Author Ruth Walker brings us a fascinating insight into the seen and the unseen, the temporal and the spiritual in her autobiographical account of the supernatural in her own life, with How God Answered Us All: Spiritual, Paranormal and the Unknown. Now on the cusp of turning 60, Ruth takes the opportunity to look back and document the many strange, inexplicable and deeply spiritual things that occurred over the course of her life. Many of these occurrences are odd, strange, and some might even say unbelievable with many of them relayed through the eyes of a young child from a vantage point far removed from the events. The author also takes the opportunity to impart pearls of philosophical wisdom about life, death, the unknown and her own deep faith in an entity that is not that as espoused by the churches of the world, which are seen in her eyes as a construct of man, not spirit. What Walker attempts most of all to do, I believe, is to open up our thought processes, to make us look around and realise that what we see, touch and feel may in fact be just an infinitesimal glimpse at what the Universe contains.

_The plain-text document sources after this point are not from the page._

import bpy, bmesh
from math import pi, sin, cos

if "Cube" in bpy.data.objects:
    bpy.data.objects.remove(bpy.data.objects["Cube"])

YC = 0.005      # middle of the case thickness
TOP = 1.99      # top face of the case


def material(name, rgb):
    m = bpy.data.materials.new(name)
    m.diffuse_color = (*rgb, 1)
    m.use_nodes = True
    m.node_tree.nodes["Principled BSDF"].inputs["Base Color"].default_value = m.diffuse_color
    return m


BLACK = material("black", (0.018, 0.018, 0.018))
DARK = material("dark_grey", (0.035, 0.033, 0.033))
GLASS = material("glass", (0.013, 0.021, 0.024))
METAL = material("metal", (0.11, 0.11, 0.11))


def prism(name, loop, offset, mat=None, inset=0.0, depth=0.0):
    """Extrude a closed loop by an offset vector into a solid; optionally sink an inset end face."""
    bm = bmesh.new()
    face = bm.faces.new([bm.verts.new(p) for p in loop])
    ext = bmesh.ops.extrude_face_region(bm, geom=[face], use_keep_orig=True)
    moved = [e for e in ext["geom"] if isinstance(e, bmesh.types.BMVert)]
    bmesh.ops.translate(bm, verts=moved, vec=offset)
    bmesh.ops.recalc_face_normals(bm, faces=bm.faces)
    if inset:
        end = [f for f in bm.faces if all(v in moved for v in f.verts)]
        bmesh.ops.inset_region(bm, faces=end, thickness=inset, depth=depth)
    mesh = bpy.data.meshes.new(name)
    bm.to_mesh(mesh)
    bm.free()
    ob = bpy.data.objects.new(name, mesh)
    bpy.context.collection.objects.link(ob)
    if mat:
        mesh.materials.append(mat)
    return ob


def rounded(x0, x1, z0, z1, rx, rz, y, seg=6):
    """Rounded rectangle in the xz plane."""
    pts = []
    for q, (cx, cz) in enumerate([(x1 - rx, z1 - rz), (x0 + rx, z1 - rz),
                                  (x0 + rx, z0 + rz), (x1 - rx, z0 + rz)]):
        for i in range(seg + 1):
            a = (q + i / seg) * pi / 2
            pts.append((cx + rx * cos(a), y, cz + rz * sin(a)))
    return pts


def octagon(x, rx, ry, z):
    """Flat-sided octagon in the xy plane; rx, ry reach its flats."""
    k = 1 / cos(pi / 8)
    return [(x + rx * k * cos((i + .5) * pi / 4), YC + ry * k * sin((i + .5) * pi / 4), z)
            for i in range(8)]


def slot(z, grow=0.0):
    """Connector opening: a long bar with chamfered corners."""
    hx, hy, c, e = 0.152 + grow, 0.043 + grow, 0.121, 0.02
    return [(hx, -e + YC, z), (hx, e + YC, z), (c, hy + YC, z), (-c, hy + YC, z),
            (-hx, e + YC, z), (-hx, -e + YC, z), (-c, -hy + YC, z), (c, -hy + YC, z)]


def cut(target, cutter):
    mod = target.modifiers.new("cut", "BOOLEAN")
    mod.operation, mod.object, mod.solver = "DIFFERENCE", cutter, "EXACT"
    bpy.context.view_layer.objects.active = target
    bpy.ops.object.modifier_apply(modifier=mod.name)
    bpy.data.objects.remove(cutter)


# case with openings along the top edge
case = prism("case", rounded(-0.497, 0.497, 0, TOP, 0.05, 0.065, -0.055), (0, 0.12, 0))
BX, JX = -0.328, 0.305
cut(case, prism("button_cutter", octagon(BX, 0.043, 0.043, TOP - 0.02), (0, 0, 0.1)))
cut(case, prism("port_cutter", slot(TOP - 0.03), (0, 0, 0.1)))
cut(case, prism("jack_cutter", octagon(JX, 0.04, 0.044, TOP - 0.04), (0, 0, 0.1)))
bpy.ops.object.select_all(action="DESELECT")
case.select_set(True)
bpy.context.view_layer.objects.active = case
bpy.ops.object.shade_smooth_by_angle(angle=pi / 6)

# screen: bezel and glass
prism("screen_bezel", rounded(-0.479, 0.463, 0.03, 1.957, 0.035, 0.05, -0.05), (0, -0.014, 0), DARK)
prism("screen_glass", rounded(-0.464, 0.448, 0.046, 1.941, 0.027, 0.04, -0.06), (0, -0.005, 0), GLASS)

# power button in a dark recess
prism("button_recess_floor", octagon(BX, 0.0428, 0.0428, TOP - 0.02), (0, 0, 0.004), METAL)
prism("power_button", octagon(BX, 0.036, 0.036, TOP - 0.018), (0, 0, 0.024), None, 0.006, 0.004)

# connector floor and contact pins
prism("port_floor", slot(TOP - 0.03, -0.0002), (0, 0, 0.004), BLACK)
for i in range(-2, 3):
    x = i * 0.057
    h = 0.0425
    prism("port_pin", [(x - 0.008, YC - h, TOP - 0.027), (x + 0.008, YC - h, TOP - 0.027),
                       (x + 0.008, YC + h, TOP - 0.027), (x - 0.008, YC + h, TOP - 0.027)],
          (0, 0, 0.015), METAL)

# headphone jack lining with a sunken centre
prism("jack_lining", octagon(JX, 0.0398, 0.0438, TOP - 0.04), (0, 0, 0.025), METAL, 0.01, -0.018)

One of the things that struck me the most about Ruth Walker’s work, How God Answered Us All: Spiritual, Paranormal and the Unknown was that she approached the task of detailing her experiences, many of which as lot of people will scoff at as being hallucination or a young child’s overactive imagination, from a very logical, clinical, and detached perspective. This leant so much more weight to her narrative than might otherwise have been achieved. She never once seemed intensely proud or arrogant over her “gifts” but rather matter of fact and intent on understanding. If there was one phrase that kept recurring in my mind as I read this book it was this: “We know what we know and we even know some of what we don’t know but how much more is there that we don’t even know we don’t know?” To me, this was the essence of the book – to make the reader question everything we think we know about the Universe and life. She asks us to look at humanity and its understanding of its place in the Universe as a continuum along which we have travelled very little thus far and still have a long, long way to go. I loved her explanation as to why “only the good die young” – they have already done what they were sent here to do (what a cool thought). I can highly recommend this book to anyone with an enquiring and open mind. There is so much solid meat to get one’s teeth into that a short review like this cannot do the book justice – read it and find out.